* [What this task involves] Set down the whole listing below exactly, without pictures.
[Records supplied — start]
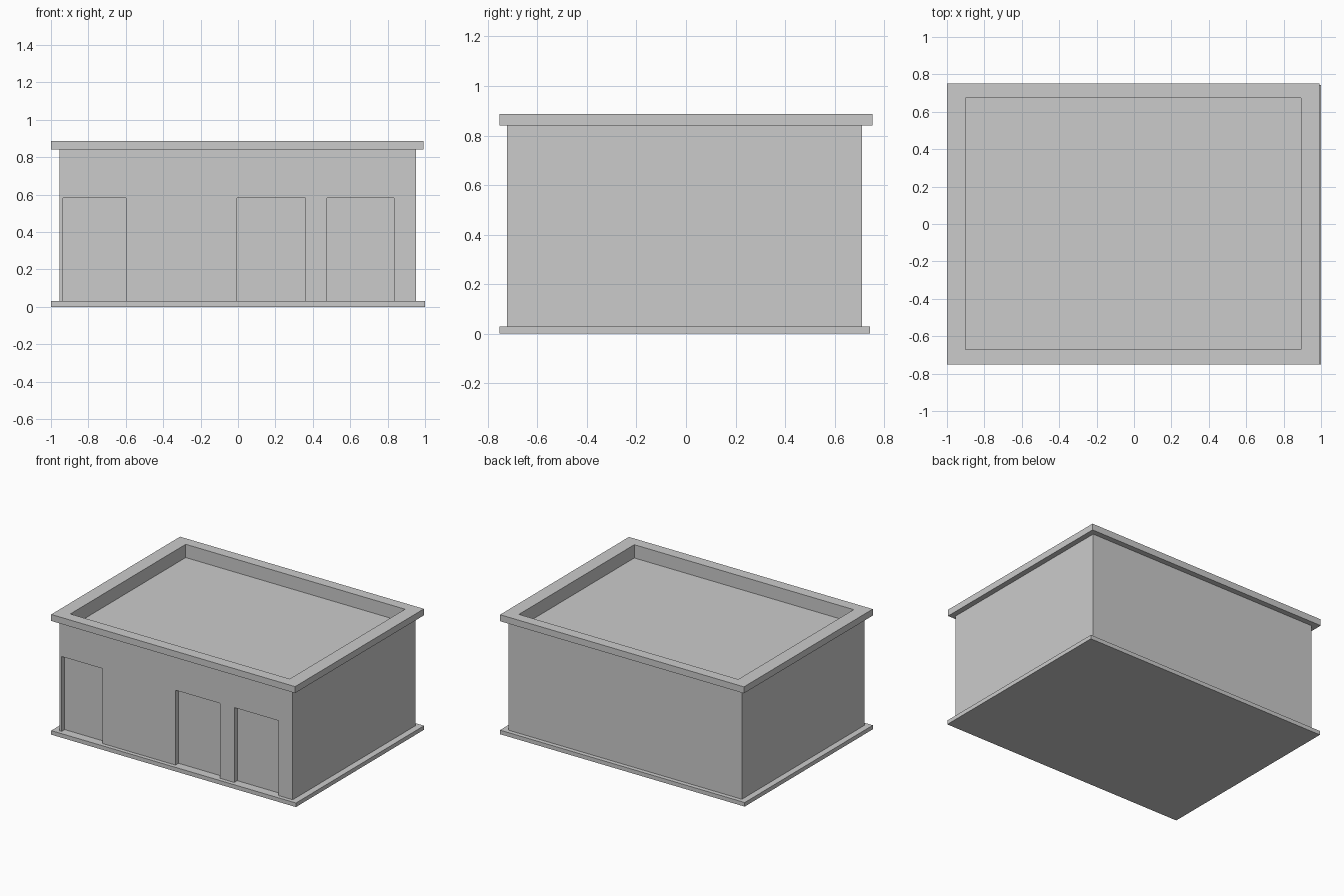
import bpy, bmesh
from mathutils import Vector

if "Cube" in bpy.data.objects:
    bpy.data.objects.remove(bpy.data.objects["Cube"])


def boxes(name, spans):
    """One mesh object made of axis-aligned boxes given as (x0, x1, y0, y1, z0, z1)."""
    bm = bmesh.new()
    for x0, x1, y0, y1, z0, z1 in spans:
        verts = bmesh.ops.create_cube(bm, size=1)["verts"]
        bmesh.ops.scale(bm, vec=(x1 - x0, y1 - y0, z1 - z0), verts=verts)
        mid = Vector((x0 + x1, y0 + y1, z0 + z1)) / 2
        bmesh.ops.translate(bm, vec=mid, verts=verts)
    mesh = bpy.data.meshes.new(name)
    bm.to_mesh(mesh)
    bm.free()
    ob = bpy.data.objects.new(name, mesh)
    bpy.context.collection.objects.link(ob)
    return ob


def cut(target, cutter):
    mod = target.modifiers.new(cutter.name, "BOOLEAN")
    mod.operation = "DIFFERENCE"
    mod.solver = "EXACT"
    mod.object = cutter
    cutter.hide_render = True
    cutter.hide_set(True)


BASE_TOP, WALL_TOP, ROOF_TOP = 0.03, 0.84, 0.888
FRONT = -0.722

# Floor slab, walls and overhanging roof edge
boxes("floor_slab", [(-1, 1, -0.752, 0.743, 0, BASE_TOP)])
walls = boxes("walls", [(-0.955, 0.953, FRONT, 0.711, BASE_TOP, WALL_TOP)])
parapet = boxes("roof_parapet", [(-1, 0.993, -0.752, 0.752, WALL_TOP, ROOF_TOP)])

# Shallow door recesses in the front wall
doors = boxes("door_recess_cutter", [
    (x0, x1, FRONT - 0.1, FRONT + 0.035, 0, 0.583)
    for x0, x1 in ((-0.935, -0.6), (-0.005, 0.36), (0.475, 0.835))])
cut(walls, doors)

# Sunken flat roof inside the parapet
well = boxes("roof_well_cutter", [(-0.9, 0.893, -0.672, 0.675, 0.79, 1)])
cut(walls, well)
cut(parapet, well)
[Records supplied — finish]
* [Answer to the exercise]
import bpy, bmesh
from mathutils import Vector

if "Cube" in bpy.data.objects:
    bpy.data.objects.remove(bpy.data.objects["Cube"])


def boxes(name, spans):
    """One mesh object made of axis-aligned boxes given as (x0, x1, y0, y1, z0, z1)."""
    bm = bmesh.new()
    for x0, x1, y0, y1, z0, z1 in spans:
        verts = bmesh.ops.create_cube(bm, size=1)["verts"]
        bmesh.ops.scale(bm, vec=(x1 - x0, y1 - y0, z1 - z0), verts=verts)
        mid = Vector((x0 + x1, y0 + y1, z0 + z1)) / 2
        bmesh.ops.translate(bm, vec=mid, verts=verts)
    mesh = bpy.data.meshes.new(name)
    bm.to_mesh(mesh)
    bm.free()
    ob = bpy.data.objects.new(name, mesh)
    bpy.context.collection.objects.link(ob)
    return ob


def cut(target, cutter):
    mod = target.modifiers.new(cutter.name, "BOOLEAN")
    mod.operation = "DIFFERENCE"
    mod.solver = "EXACT"
    mod.object = cutter
    cutter.hide_render = True
    cutter.hide_set(True)


BASE_TOP, WALL_TOP, ROOF_TOP = 0.03, 0.84, 0.888
FRONT = -0.722

# Floor slab, walls and overhanging roof edge
boxes("floor_slab", [(-1, 1, -0.752, 0.743, 0, BASE_TOP)])
walls = boxes("walls", [(-0.955, 0.953, FRONT, 0.711, BASE_TOP, WALL_TOP)])
parapet = boxes("roof_parapet", [(-1, 0.993, -0.752, 0.752, WALL_TOP, ROOF_TOP)])

# Shallow door recesses in the front wall
doors = boxes("door_recess_cutter", [
    (x0, x1, FRONT - 0.1, FRONT + 0.035, 0, 0.583)
    for x0, x1 in ((-0.935, -0.6), (-0.005, 0.36), (0.475, 0.835))])
cut(walls, doors)

# Sunken flat roof inside the parapet
well = boxes("roof_well_cutter", [(-0.9, 0.893, -0.672, 0.675, 0.79, 1)])
cut(walls, well)
cut(parapet, well)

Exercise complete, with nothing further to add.